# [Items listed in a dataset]
BEGIN

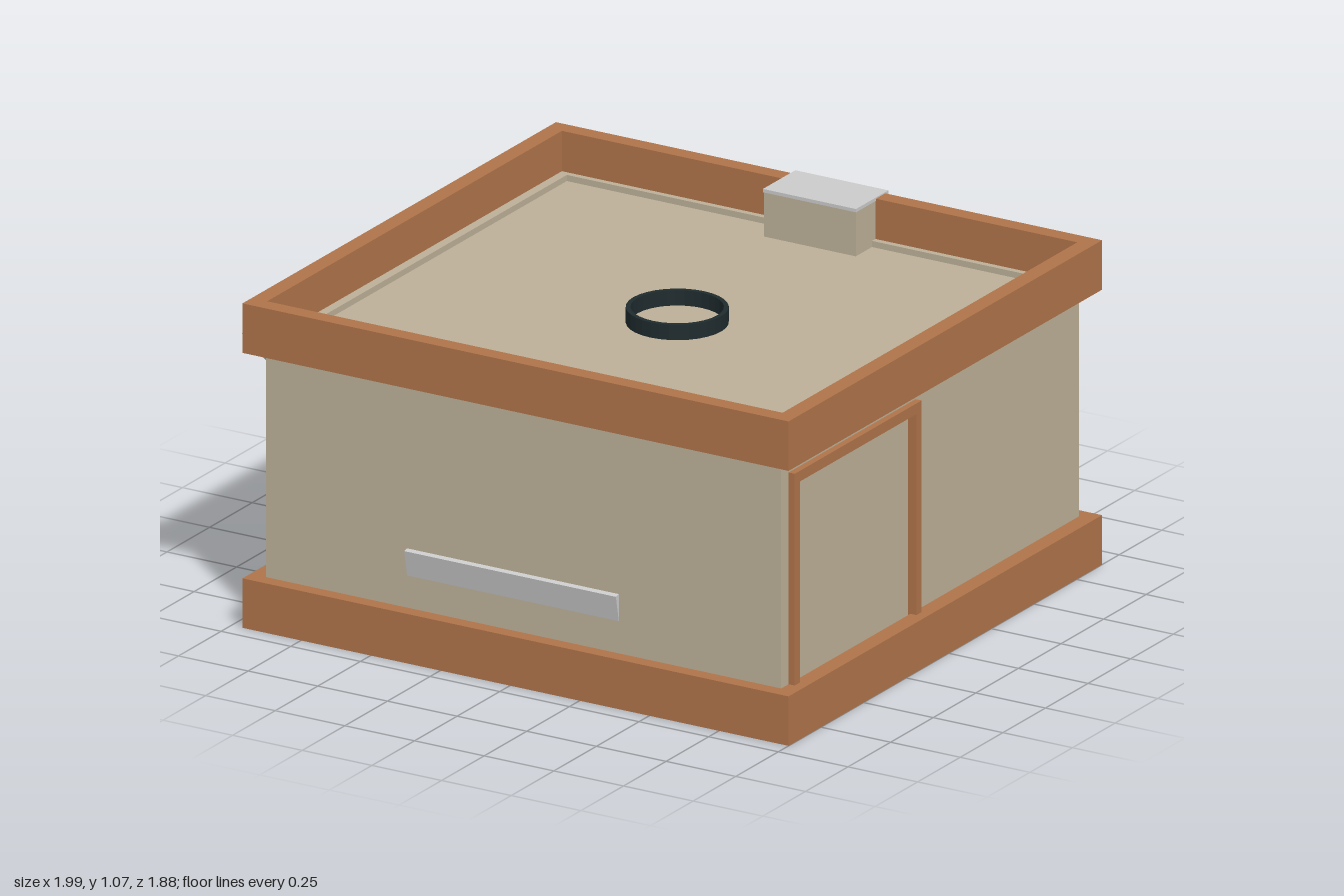
import * as THREE from 'three';

const mat = (color, side = THREE.FrontSide) =>
  new THREE.MeshStandardMaterial({ color, flatShading: true, side });
const WOOD = mat(0xb0744a), WALL = mat(0xbcb098), GREY = mat(0xcccccc), PLATE = mat(0xcccccc, THREE.DoubleSide);
const DARK = mat(0x1f2b2e), OLIVE = mat(0x6b5a2e), POST = mat(0x9c7c45), MAROON = mat(0x4a1518);
const PANEL = mat(0x4a2016), RED = mat(0xb02418), GREEN = mat(0x8a9a28), ORANGE = mat(0xc8701e), WHITE = mat(0xe8e8e8);

const X0 = -0.905, X1 = 0.945, Z0 = -0.855, Z1 = 0.893; // outer wall faces
const T = 0.03;

function add(parent, name, geo, material, x = 0, y = 0, z = 0) {
  const m = new THREE.Mesh(geo, material);
  m.name = name;
  m.position.set(x, y, z);
  parent.add(m);
  return m;
}

// box given by its lower and upper limits
function box(parent, name, material, x0, x1, y0, y1, z0, z1) {
  return add(parent, name, new THREE.BoxGeometry(x1 - x0, y1 - y0, z1 - z0), material,
    (x0 + x1) / 2, (y0 + y1) / 2, (z0 + z1) / 2);
}

function rect(P, x0, x1, y0, y1) {
  const p = new P();
  p.moveTo(x0, y0); p.lineTo(x1, y0); p.lineTo(x1, y1); p.lineTo(x0, y1); p.closePath();
  return p;
}

// rectangular ring, extruded along z
function frameGeo(x0, x1, y0, y1, t, depth) {
  const s = rect(THREE.Shape, x0, x1, y0, y1);
  s.holes.push(rect(THREE.Path, x0 + t, x1 - t, y0 + t, y1 - t));
  return new THREE.ExtrudeGeometry(s, { depth, bevelEnabled: false });
}

// horizontal band around the house
function band(parent, name, y) {
  const m = add(parent, name, frameGeo(-0.96, 1, -0.94, 0.9, 0.055, 0.162), WOOD, 0, y, 0);
  m.rotation.x = -Math.PI / 2;
}

// wall with rectangular openings, outer face at local z = 0
function wall(parent, name, a, b, holes) {
  const s = rect(THREE.Shape, a, b, 0.1, 0.93);
  holes.forEach(h => s.holes.push(rect(THREE.Path, ...h)));
  return add(parent, name, new THREE.ExtrudeGeometry(s, { depth: T, bevelEnabled: false }), WALL, 0, 0, -T);
}

// window, centred on local x, standing out along +z
function windowUnit(parent, x) {
  const g = new THREE.Group();
  g.name = 'window';
  g.position.x = x;
  add(g, 'windowFrame', frameGeo(-0.215, 0.215, 0.365, 0.785, 0.028, 0.095), WOOD, 0, 0, -0.03);
  for (const s of [-1, 1]) {
    box(g, 'sideTrim', WOOD, s * 0.215 - 0.012, s * 0.215 + 0.012, 0.38, 0.795, 0.02, 0.088);
    box(g, 'verticalBar', WOOD, s * 0.068 - 0.009, s * 0.068 + 0.009, 0.385, 0.765, 0.03, 0.055);
  }
  box(g, 'crossBar', WOOD, -0.19, 0.19, 0.615, 0.633, 0.03, 0.055);
  box(g, 'crossBar', WOOD, -0.19, 0.19, 0.47, 0.486, 0.03, 0.055);
  box(g, 'upperSill', WOOD, -0.225, 0.225, 0.36, 0.385, 0, 0.075);
  box(g, 'lowerSill', WOOD, -0.235, 0.235, 0.335, 0.36, 0, 0.05);
  parent.add(g);
}

const opening = x => [x - 0.2, x + 0.2, 0.38, 0.77];

// thin sloping plate standing out from a wall, between two local points
function plate(parent, xa, ya, xb, yb) {
  const m = add(parent, 'slopingPlate', new THREE.BoxGeometry(Math.hypot(xb - xa, yb - ya), 0.012, 0.09), PLATE,
    (xa + xb) / 2, (ya + yb) / 2, 0.043);
  m.rotation.z = Math.atan2(yb - ya, xb - xa);
}

function side(parent, name, x, z, turn) {
  const g = new THREE.Group();
  g.name = name;
  g.position.set(x, 0, z);
  g.rotation.y = turn;
  parent.add(g);
  return g;
}

// sofa along local x, its back towards +z
function sofa(parent, w, x, z, turn, reach) {
  const g = side(parent, 'sofa', x, z, turn);
  box(g, 'sofaBase', GREY, -w / 2, w / 2, 0.088, 0.2, -0.15, 0.14);
  for (const s of [-1, 1]) {
    box(g, 'sofaArm', WHITE, s * w / 2 - 0.03, s * w / 2 + 0.03, 0.085, 0.27, -0.16, 0.14);
    box(g, 'seatCushion', WHITE, s * w / 4 - w / 4 + 0.035, s * w / 4 + w / 4 - 0.035, 0.2, 0.235, -0.14, 0.1);
  }
  const back = box(g, 'sofaBack', GREY, -w / 2 + 0.03, w / 2 - 0.03, 0.1, 0.36, reach - 0.05, reach);
  back.rotation.x = 0.2;
}

export function createModel() {
  const house = new THREE.Group();
  house.name = 'house';

  // shell
  band(house, 'baseBand', 0);
  band(house, 'parapet', 0.9);
  box(house, 'floor', OLIVE, X0, X1, 0.1, 0.12, Z0, Z1);
  box(house, 'roof', WALL, X0, X1, 0.89, 0.91, Z0, Z1);

  const front = side(house, 'frontSide', 0, Z1, 0);
  wall(front, 'frontWall', X0, X1, []);

  // back side, local x runs towards -x
  const back = side(house, 'backSide', 0, Z0, Math.PI);
  const backXs = [0.487, -0.597];
  wall(back, 'backWall', -X1, -X0, backXs.map(opening));
  backXs.forEach(x => windowUnit(back, x));
  plate(back, -0.948, 0.905, -0.8, 0.77);
  plate(back, -0.38, 0.385, 0.27, 0.385);

  // right-hand side as seen from behind, local x runs towards +z
  const west = side(house, 'windowSide', X0, 0, -Math.PI / 2);
  const westXs = [-0.405, 0.5];
  wall(west, 'windowWall', Z0, Z1, westXs.map(opening));
  westXs.forEach(x => windowUnit(west, x));
  plate(west, -0.89, 0.125, -0.62, 0.37);
  plate(west, 0.7, 0.77, 0.885, 0.945);
  box(west, 'wallPanel', PANEL, -0.13, 0.2, 0.57, 0.88, -0.05, 0.006);

  // door side, local x runs towards -z
  const east = side(house, 'doorSide', X1, 0, Math.PI / 2);
  wall(east, 'doorWall', -Z1, -Z0, [[-0.83, -0.125, 0.13, 0.83]]);
  box(east, 'slidingDoor', WALL, -0.84, -0.47, 0.13, 0.84, -0.02, -0.002);
  box(east, 'slidingDoor', WALL, -0.48, -0.12, 0.13, 0.84, -0.026, -0.008);
  box(east, 'doorPost', WOOD, -0.85, -0.82, 0.15, 0.855, -0.03, 0.022);
  box(east, 'doorPost', WOOD, -0.135, -0.105, 0.15, 0.855, -0.03, 0.022);
  box(east, 'doorLintel', WOOD, -0.82, -0.135, 0.82, 0.855, -0.03, 0.022);

  // chimney and fireplace
  box(house, 'chimneyCore', WALL, -0.11, 0.22, 0.56, 1.06, -0.91, -0.73);
  box(house, 'chimneyBack', GREY, -0.112, 0.222, 0.56, 1.06, -0.918, -0.91);
  box(house, 'chimneyCap', GREY, -0.112, 0.222, 1.055, 1.066, -0.918, -0.728);
  box(house, 'mantel', POST, -0.25, 0.3, 0.49, 0.53, -0.885, -0.68);
  for (const s of [-1, 1])
    box(house, 'mantelPost', POST, 0.045 + s * 0.19 - 0.022, 0.045 + s * 0.19 + 0.022, 0.11, 0.5, -0.868, -0.7);
  box(house, 'hearth', PANEL, -0.27, 0.38, 0.092, 0.14, -0.8, -0.6);

  // roof ring
  const ring = [[0.143, 0], [0.158, 0], [0.158, 0.07], [0.143, 0.07], [0.143, 0]].map(p => new THREE.Vector2(...p));
  add(house, 'roofRing', new THREE.LatheGeometry(ring, 32), DARK, 0.05, 0.89, 0.04);

  // rug with an octagon of strips on both faces
  const rug = new THREE.Group();
  rug.name = 'rug';
  rug.position.set(0.055, 0.11, 0.02);
  house.add(rug);
  box(rug, 'rugCloth', MAROON, -0.48, 0.48, -0.015, 0.015, -0.48, 0.48);
  for (let i = 0; i < 8; i++) {
    const a = i * Math.PI / 4;
    const strip = add(rug, 'rugStrip', new THREE.BoxGeometry(0.31, 0.036, 0.025), PANEL,
      Math.sin(a) * 0.4, 0, Math.cos(a) * 0.4);
    strip.rotation.y = a;
  }

  // furniture
  sofa(house, 0.82, -0.018, 0.72, 0, 0.165);
  sofa(house, 0.88, -0.69, 0.04, -Math.PI / 2, 0.15);
  add(house, 'cornerPot', new THREE.CylinderGeometry(0.09, 0.06, 0.25, 20), DARK, -0.74, 0.215, 0.68);
  add(house, 'cornerPlant', new THREE.IcosahedronGeometry(0.15, 1), RED, -0.74, 0.48, 0.66);
  add(house, 'stove', new THREE.CylinderGeometry(0.1, 0.1, 0.5, 20), DARK, 0.74, 0.36, -0.55);

  // plant and boxes beside the fireplace
  add(house, 'plantStem', new THREE.CylinderGeometry(0.025, 0.025, 0.2, 8), GREEN, -0.38, 0.19, -0.67);
  add(house, 'plantLeaves', new THREE.ConeGeometry(0.15, 0.36, 10), GREEN, -0.38, 0.42, -0.62);
  box(house, 'redBox', RED, -0.3, -0.1, 0.12, 0.36, -0.58, -0.42);
  box(house, 'orangeBox', ORANGE, -0.52, -0.36, 0.12, 0.26, -0.55, -0.42);
  box(house, 'whiteBox', WHITE, -0.78, -0.62, 0.12, 0.3, -0.68, -0.52);
  box(house, 'redBox', RED, -0.74, -0.56, 0.23, 0.4, -0.4, -0.24);
  return house;
}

END

# [What you need to do]
Please reproduce, exactly as they appear above, the lines from the line containing "const house = new THREE.Group();" up to and including the line containing "runs towards -x".

# [Exercise answer]
  const house = new THREE.Group();
  house.name = 'house';

  // shell
  band(house, 'baseBand', 0);
  band(house, 'parapet', 0.9);
  box(house, 'floor', OLIVE, X0, X1, 0.1, 0.12, Z0, Z1);
  box(house, 'roof', WALL, X0, X1, 0.89, 0.91, Z0, Z1);

  const front = side(house, 'frontSide', 0, Z1, 0);
  wall(front, 'frontWall', X0, X1, []);

  // back side, local x runs towards -x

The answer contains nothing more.